    Crossed into PA, oops! 🙂

    Wonder why the range displayed on the app is different from that displayed in the car. Maybe one is in nautical miles 😉

    • Electra Girl

      I guess that they both use different algorithms.

      • vdiv

        Similarly the Model S can display a “rated” or an “ideal” projected range. The Spark EV projects the range with a variation (best and worst case). Interestingly EV drivers tend to develop a feel for the range of the car that is amazingly accurate when driving on familiar roads. I have gotten home with 1 mile left on many occasions. Of course driving an extended range Volt really helps to push that limit.

        • Electra Girl

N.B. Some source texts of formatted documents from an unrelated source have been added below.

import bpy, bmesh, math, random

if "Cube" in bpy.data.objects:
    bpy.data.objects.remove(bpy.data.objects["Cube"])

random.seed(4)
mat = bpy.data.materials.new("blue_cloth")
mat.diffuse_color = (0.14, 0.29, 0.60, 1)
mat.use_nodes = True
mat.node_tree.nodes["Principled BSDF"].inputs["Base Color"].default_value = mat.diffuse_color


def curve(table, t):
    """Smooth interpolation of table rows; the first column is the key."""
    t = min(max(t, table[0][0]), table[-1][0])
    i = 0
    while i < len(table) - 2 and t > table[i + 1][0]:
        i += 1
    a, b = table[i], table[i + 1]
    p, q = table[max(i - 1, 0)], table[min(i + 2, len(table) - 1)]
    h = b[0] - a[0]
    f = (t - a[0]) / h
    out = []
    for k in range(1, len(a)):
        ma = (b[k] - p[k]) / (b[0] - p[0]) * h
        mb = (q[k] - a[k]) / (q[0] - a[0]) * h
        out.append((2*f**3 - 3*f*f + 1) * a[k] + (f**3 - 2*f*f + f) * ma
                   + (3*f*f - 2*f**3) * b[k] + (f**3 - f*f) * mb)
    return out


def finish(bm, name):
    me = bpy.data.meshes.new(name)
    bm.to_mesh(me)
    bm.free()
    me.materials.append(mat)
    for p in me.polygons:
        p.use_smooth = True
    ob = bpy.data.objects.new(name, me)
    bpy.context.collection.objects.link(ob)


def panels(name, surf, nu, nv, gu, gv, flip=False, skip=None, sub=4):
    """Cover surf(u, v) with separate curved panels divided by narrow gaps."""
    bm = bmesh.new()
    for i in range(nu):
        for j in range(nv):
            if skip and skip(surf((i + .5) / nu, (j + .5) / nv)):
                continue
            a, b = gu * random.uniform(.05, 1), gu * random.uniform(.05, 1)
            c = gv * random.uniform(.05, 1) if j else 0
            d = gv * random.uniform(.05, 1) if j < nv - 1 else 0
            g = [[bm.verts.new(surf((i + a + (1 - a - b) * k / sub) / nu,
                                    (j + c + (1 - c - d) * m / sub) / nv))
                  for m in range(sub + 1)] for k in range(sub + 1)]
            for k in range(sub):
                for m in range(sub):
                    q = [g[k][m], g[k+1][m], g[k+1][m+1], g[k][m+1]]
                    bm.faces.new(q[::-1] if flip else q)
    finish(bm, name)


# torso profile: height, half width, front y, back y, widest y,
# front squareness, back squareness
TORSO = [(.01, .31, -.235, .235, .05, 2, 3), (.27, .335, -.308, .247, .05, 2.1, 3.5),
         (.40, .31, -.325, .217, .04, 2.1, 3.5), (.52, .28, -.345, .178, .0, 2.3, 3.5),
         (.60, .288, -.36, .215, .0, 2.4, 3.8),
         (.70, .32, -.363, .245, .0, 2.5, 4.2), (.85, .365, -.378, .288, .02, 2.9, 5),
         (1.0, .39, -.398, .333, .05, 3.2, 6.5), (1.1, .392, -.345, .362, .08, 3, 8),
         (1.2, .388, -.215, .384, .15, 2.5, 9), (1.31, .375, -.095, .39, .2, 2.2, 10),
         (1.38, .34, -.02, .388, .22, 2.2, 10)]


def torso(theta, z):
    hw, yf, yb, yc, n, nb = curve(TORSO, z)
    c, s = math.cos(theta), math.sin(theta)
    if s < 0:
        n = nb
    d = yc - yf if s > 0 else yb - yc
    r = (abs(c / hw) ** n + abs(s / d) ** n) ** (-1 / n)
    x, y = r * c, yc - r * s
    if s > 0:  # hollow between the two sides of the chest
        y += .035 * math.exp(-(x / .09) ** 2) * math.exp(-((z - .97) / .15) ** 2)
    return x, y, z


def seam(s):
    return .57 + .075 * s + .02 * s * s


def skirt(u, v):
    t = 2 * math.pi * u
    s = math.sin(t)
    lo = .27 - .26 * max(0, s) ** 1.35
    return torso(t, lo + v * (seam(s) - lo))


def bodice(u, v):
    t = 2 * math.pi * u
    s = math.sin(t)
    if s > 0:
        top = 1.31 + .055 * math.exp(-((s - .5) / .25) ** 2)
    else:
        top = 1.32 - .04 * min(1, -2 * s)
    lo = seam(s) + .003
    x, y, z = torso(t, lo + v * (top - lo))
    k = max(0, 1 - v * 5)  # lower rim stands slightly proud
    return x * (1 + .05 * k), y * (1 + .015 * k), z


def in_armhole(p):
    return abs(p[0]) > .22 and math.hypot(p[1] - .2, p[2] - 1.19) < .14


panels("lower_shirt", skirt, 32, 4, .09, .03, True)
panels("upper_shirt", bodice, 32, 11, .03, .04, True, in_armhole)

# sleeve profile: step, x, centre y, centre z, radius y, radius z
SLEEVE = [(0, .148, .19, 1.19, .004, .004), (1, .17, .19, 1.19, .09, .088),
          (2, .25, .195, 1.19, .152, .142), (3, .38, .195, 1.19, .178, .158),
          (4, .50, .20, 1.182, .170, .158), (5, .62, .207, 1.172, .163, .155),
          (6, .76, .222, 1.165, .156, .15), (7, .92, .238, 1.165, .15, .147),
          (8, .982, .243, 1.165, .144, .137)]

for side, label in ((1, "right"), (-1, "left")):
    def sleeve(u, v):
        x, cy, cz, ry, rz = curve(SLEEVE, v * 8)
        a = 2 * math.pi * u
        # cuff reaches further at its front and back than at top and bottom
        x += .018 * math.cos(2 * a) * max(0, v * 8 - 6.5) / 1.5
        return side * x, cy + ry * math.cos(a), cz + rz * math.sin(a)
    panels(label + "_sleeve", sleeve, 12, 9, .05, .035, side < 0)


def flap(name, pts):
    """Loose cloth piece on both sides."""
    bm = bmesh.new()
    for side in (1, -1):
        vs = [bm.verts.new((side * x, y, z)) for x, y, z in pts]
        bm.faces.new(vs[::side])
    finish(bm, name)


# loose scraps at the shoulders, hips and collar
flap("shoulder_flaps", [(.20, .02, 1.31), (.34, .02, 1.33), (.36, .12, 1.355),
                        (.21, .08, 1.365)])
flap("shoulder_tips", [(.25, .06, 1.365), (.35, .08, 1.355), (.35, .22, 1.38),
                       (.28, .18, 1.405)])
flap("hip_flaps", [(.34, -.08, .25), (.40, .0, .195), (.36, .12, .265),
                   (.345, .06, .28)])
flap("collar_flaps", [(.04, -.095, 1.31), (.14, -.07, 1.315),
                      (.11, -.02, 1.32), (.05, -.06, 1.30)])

          The Tesla Roadster displays an Ideal Range and an Estimated Range.
          I agree that we do get to know how far we can drive when driving on familiar roads and really we don’t think that much about the range in those circumstances.

  • Dennis Pascual

    Great article. We’ll have to ask about that last remaining covered bridge in NJ for the next time we’re out there.
    And see if we can fit a Model S through it.

  • D. Harrower

    Beware the Headless Horseman!

  • RickB

    Nice writeup. I’ve had a Smart ED for the past 18 months and I love it. I’ve never been tempted to drive it to 0 but I drove it 60 miles on one trip last month and used 60% so I too figured it could go 100 miles or more. Winter is a different matter but I love how freeing the range feels in the summer.

  • Mark Williams

    Love the article! My smart electric drive is a lot of fun and I use it to drive to work and around our mid-sized city. With decent weather, I like driving with at least my window down, no heat or air, and I achieve 3.6mkWh to 3.9mkWh. Air conditioning drops that to around 2.6mkWh. My eco gauge gets up into the 70s but rarely higher. On occasional trips to the dealership (9 miles away and fewer traffic stops) I may see over 4mkWh and eco readings over 80, but that is as good as it gets for me. And since it costs very little to charge this car, I am OK with that but when I read about folks who get considerably better range I have to wonder what sort of techniques they use. Any thought to starting a forum for driving techniques?

  • jstack6

    Drive like a girl and you go further and look better too. One of our members of the Phoenix EAA beat everyone in our annual 100 Electric Mile rally. She uses the least amount of kWh per mile and goes further than the 100 mile course we set. .She even did it last year when her Smart-ED was 5 years old.

    Adjusting the loose nut behind the wheel is the most important item on any vehicle. Aero Dynamic, Low Rolling Resistance tires and REGEN all help but low speed and the driver are key.